Review: DVForge The Clips for iPod shuffle
Pros: Three inexpensive iPod shuffle clothing/bag clips for the price of one competing product.
Cons: Small imperfections in fit and finish that are mostly noticeable up close.
Even after seeing our fair share of other iPod shuffle clip alternatives in recent weeks (see our earlier roundup, Clips, Clips, Clips), there’s still no single alternative that would live up to our old “Exciting” rating - we’ve seen some good offerings, and also some junk. On the spectrum of available options, the single most appealing thing about DVforge’s The Clips ($14.99) is the price - you get three different replacement USB caps for your iPod shuffle for under $15, which is a better value overall than any of the other available options save Marware’s $8.95 Sport Grip (iLounge rating: B).
But price aside, are The Clips any good? Yes. They range from decent to good, starting with the “push pin,” a USB cap identical to Apple’s standard one but with a metal push pin on its back; the “gripper clip,” a spring-loaded metal alligator clip with seven jagged teeth to grip your clothes, and the “belt clip,” a wavy piece of steel that grabs your belt or pants without a problem. All three hold the iPod shuffle upside down like Apple’s own iPod shuffle lanyard, rather than right side up like DLO’s Flip Clip (iLounge rating: B+), not that the difference in alignment will matter to most people; it mostly impacts the location of the shuffle’s headphone port.
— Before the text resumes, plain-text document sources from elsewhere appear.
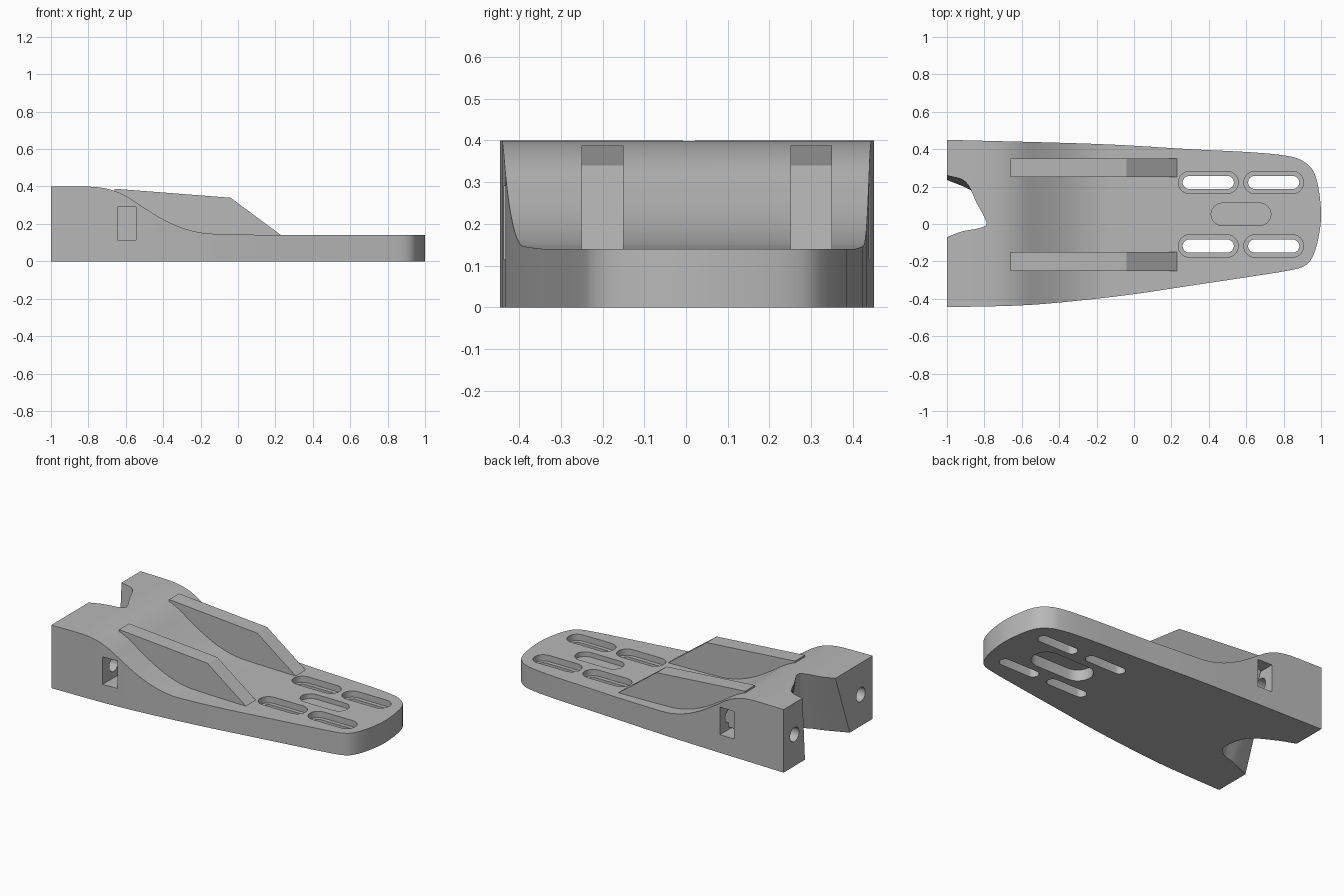
import bpy, bmesh, math
from mathutils import Vector

if "Cube" in bpy.data.objects:
    bpy.data.objects.remove(bpy.data.objects["Cube"], do_unlink=True)

grey = bpy.data.materials.new("plain_grey")
grey.use_nodes = True
COLOR = (0.48, 0.48, 0.48, 1)
grey.diffuse_color = COLOR
grey.node_tree.nodes["Principled BSDF"].inputs["Base Color"].default_value = COLOR


def curve_through(pts, steps=6):
    """Sample a smooth open curve through 2D points."""
    p = [Vector(q) for q in pts]
    p = [2 * p[0] - p[1]] + p + [2 * p[-1] - p[-2]]
    out = []
    for a, b, c, d in zip(p, p[1:], p[2:], p[3:]):
        for i in range(steps):
            t = i / steps
            out.append(0.5 * (2 * b + (c - a) * t + (2 * a - 5 * b + 4 * c - d) * t ** 2
                              + (3 * b - a - 3 * c + d) * t ** 3))
    return out + [p[-2]]


def loft(name, lower, upper):
    """Closed solid between two matching loops of 3D points."""
    bm = bmesh.new()
    a = [bm.verts.new(v) for v in lower]
    b = [bm.verts.new(v) for v in upper]
    bm.faces.new(a[::-1])
    bm.faces.new(b)
    n = len(a)
    for i in range(n):
        j = (i + 1) % n
        bm.faces.new((a[i], a[j], b[j], b[i]))
    bmesh.ops.recalc_face_normals(bm, faces=bm.faces)
    mesh = bpy.data.meshes.new(name)
    bm.to_mesh(mesh)
    bm.free()
    mesh.materials.append(grey)
    ob = bpy.data.objects.new(name, mesh)
    bpy.context.collection.objects.link(ob)
    return ob


def prism_z(name, pts, z0, z1):
    return loft(name, [(x, y, z0) for x, y in pts], [(x, y, z1) for x, y in pts])


def prism_y(name, pts, y0, y1):
    return loft(name, [(x, y0, z) for x, z in pts], [(x, y1, z) for x, z in pts])


def stadium(cx, cy, half, r, n=12):
    """Rounded slot outline along x."""
    pts = []
    for side in (1, -1):
        for i in range(n + 1):
            a = side * math.pi / 2 * (1 if side < 0 else -1) + math.pi * i / n
            if side < 0:
                a = math.pi / 2 + math.pi * i / n
            pts.append((cx + side * half + r * math.cos(a), cy + r * math.sin(a)))
    return pts


def combine(target, tool, operation):
    """Apply a boolean and drop the tool."""
    mod = target.modifiers.new("shape", "BOOLEAN")
    mod.operation = operation
    mod.solver = "EXACT"
    mod.object = tool
    bpy.context.view_layer.objects.active = target
    bpy.ops.object.modifier_apply(modifier=mod.name)
    bpy.data.objects.remove(tool, do_unlink=True)


# Plate: plan outline trimmed by the swooping side profile
outline = curve_through([
    (-1, -.445), (-.6, -.435), (-.3, -.41), (0, -.375), (.3, -.33), (.6, -.285),
    (.82, -.25), (.91, -.225), (.955, -.175), (.985, -.08), (1, .04), (.99, .17),
    (.965, .27), (.92, .325), (.84, .36), (.65, .382), (.3, .4), (-.2, .428), (-1, .45)])
body = prism_z("base_plate", outline, 0, 0.6)
swoop = curve_through([
    (-.85, .4), (-.76, .397), (-.68, .383), (-.6, .35), (-.5, .285), (-.4, .225),
    (-.3, .18), (-.2, .154), (-.1, .146), (.2, .14)], 5)
profile = [(-1.2, -.1), (-1.2, .4)] + [tuple(p) for p in swoop] + [(1.2, .14), (1.2, -.1)]
combine(body, prism_y("profile_tool", profile, -1, 1), "INTERSECT")

# Leaning notch in the tall end
top_notch = curve_through([(-1, .26), (-.9, .225), (-.84, .11), (-.79, .01),
                           (-.82, -.02), (-.92, -.04), (-1, -.07)])
low_notch = curve_through([(-1, .235), (-.88, .185), (-.75, .1), (-.71, -.05),
                           (-.76, -.12), (-.87, -.16), (-1, -.215)])


def notch_loop(t):
    """Notch outline at height t (fraction of the tall end)."""
    pts = [a.lerp(b, t) for a, b in zip(low_notch, top_notch)]
    ends = [(-1.2, pts[-1].y), (-1.2, pts[0].y)]
    return [(x, y, 0.4 * t) for x, y in [tuple(p) for p in pts] + ends]


combine(body, loft("notch_tool", notch_loop(-0.05), notch_loop(1.05)), "DIFFERENCE")

# Four recessed through slots
for cx in (.397, .747):
    for cy in (.222, -.118):
        combine(body, prism_z("recess_tool", stadium(cx, cy, .1, .06), .1, .5), "DIFFERENCE")
        combine(body, prism_z("slot_tool", stadium(cx, cy, .102, .035), -.1, .5), "DIFFERENCE")

# Middle slot: shallow pocket above, wider pocket below
combine(body, prism_z("pocket_tool", stadium(.572, .052, .1, .06), .11, .5), "DIFFERENCE")
combine(body, prism_z("under_tool", stadium(.572, .052, .115, .088), -.1, .07), "DIFFERENCE")

# Bolt holes in the tall end, meeting square side windows
for side, cy in ((1, .34), (-1, -.325)):
    ring = [(cy + .045 * math.cos(a * math.tau / 24), .2 + .045 * math.sin(a * math.tau / 24))
            for a in range(24)]
    bolt = loft("bolt_tool", [(-1.1, y, z) for y, z in ring], [(-.5, y, z) for y, z in ring])
    combine(body, bolt, "DIFFERENCE")
    window = [(-.645, .115), (-.545, .115), (-.545, .29), (-.645, .29)]
    combine(body, prism_y("window_tool", window, side * .26, side * .6), "DIFFERENCE")

# Two raised ribs
rib = [(-.66, .375), (-.66, .388), (-.04, .34), (.23, .14), (.22, .13), (-.2, .13)]
ribs = [prism_y("left_rib", rib, .25, .35), prism_y("right_rib", rib, -.25, -.15)]
for r in ribs:
    # keep the underside buried in the plate
    for v in r.data.vertices:
        if v.co.z < .135 and v.co.x < .1:
            v.co.x = -.6
    r.data.update()

for ob in [body] + ribs:
    bpy.ops.object.select_all(action="DESELECT")
    ob.select_set(True)
    bpy.context.view_layer.objects.active = ob
    bpy.ops.object.shade_smooth_by_angle(angle=math.radians(30))
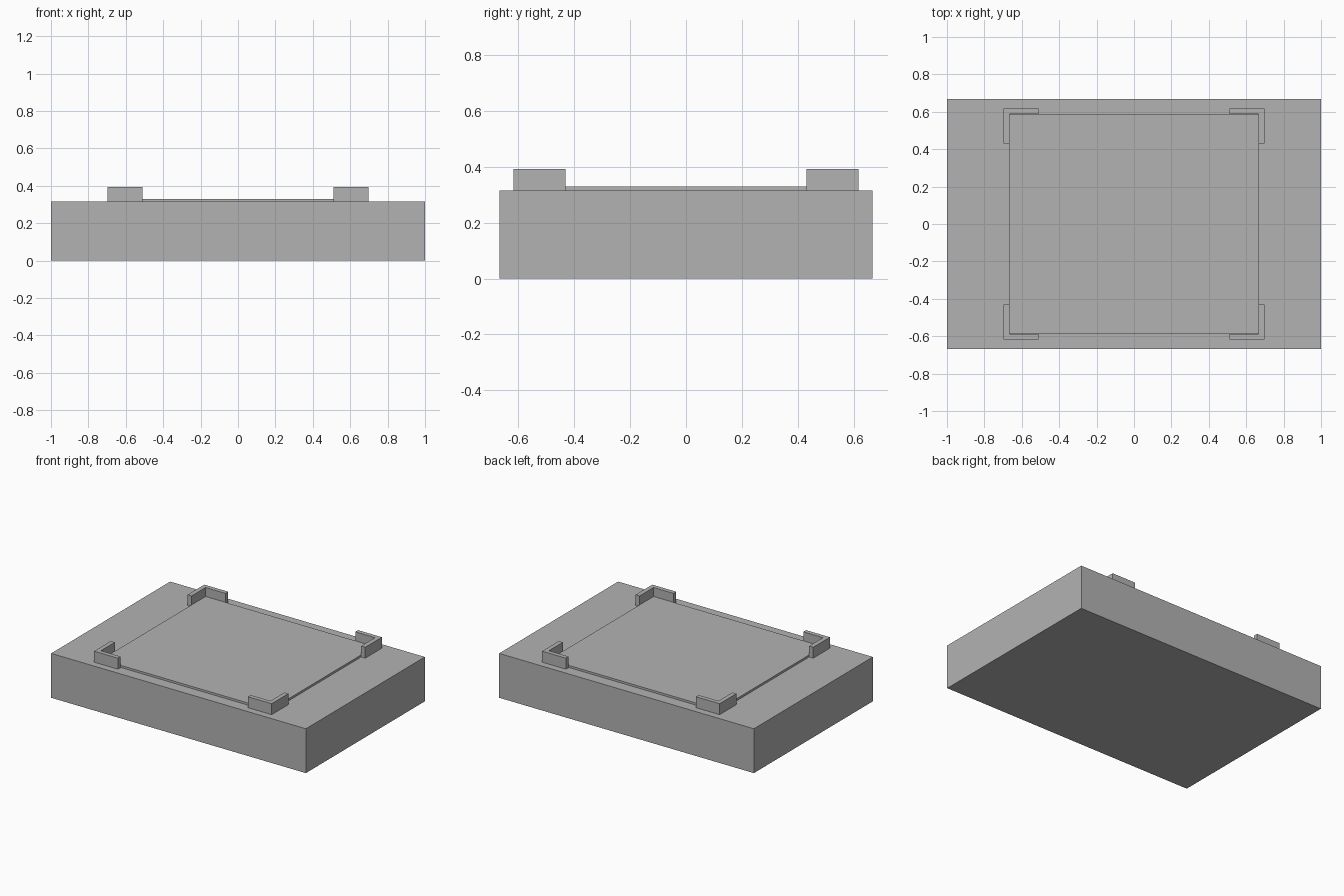
import bpy
import bmesh

cube = bpy.data.objects.get("Cube")
if cube:
    bpy.data.objects.remove(cube, do_unlink=True)

grey = bpy.data.materials.new("plain grey")
grey.use_nodes = True
colour = (0.45, 0.45, 0.45, 1)
grey.diffuse_color = colour
grey.node_tree.nodes["Principled BSDF"].inputs["Base Color"].default_value = colour


def prism(name, outline, bottom, top):
    """Extrude a counter-clockwise outline from bottom to top."""
    bm = bmesh.new()
    face = bm.faces.new([bm.verts.new((x, y, bottom)) for x, y in outline])
    extruded = bmesh.ops.extrude_face_region(bm, geom=[face], use_keep_orig=True)
    for v in extruded["geom"]:
        if isinstance(v, bmesh.types.BMVert):
            v.co.z = top
    bmesh.ops.recalc_face_normals(bm, faces=bm.faces)
    mesh = bpy.data.meshes.new(name)
    bm.to_mesh(mesh)
    bm.free()
    mesh.materials.append(grey)
    obj = bpy.data.objects.new(name, mesh)
    bpy.context.collection.objects.link(obj)
    return obj


def rectangle(x, y):
    return [(-x, -y), (x, -y), (x, y), (-x, y)]


BASE_TOP = 0.315

# Base slab and the thin raised plate on it
prism("base", rectangle(1, 0.667), 0, BASE_TOP)
prism("raised_plate", rectangle(0.665, 0.586), BASE_TOP, 0.33)

# L-shaped brackets around the plate corners
ox, oy, length, wall = 0.697, 0.618, 0.187, 0.031
bracket = [(ox, oy), (ox - length, oy), (ox - length, oy - wall),
           (ox - wall, oy - wall), (ox - wall, oy - length), (ox, oy - length)]
for side, sx in (("left", 1), ("right", -1)):
    for end, sy in (("front", -1), ("back", 1)):
        prism(f"{end}_{side}_corner_bracket",
              [(x * sx, y * sy) for x, y in bracket], BASE_TOP, 0.393)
The good news is that all three Clips did what they were supposed to do, and moreover, they looked pretty good doing it. Their plastic parts are a pretty good color match for the iPod shuffle - the ones we received were each as glossy white as you’d expect - DVforge apparently threw away a batch of Clips that weren’t quite iPod white, and the choice appears to have been for the better. Similarly, most of their metal parts are stainless steel, shiny and fairly full-sized iPod-like. We were a bit concerned when we saw what appeared to be imperfections in the metal inside the blister packaging, but with the exception of the gripper clip, which isn’t polished to a glossy finish, the imperfections turned out to be nothing more than a bit of machine grease, easily removed.
The bad news is that The Clips are a little rough around the edges, though generally not in ways that most people will mind for the low price. Close inspection of each of the clips reveals small glue seams and sizing imperfections that aren’t issues on Apple’s original parts. Most of these little issues is so small that it’s hard to care much about them, but there’s one that obsessive iPod fans may worry over: the gripper clip’s metal alligator teeth. one of which comes into contact with the shuffle’s glossy plastic rear. There’s no need to be concerned unless you actively press the teeth into the shuffle’s rear - it doesn’t make damaging contact under normal circumstances.
If you’re hoping to use The Clips with rubberized iPod shuffle cases, you’ll need to use either the gripper clip or the push pin cap, which both work without incident. Unfortunately, like DLO’s Flip Clip, DVforge’s belt clip won’t unless you’re using a super-thin case; the clip’s metal back is too tightly aligned with the shuffle to work with thicker, more protective shuffle options. But with the gripper clip and push pin as options, you won’t likely mind.
Overall, and like the best of their current competitors, The Clips are a good but not outstanding option, most recommendable because of the value they represent over other options. If you need a simple belt or other iPod shuffle clip and aren’t looking for protection, there’s no major reason save stylistic preference to prefer the otther options we’ve reviewed. This is a good offering from DVforge, and properly priced.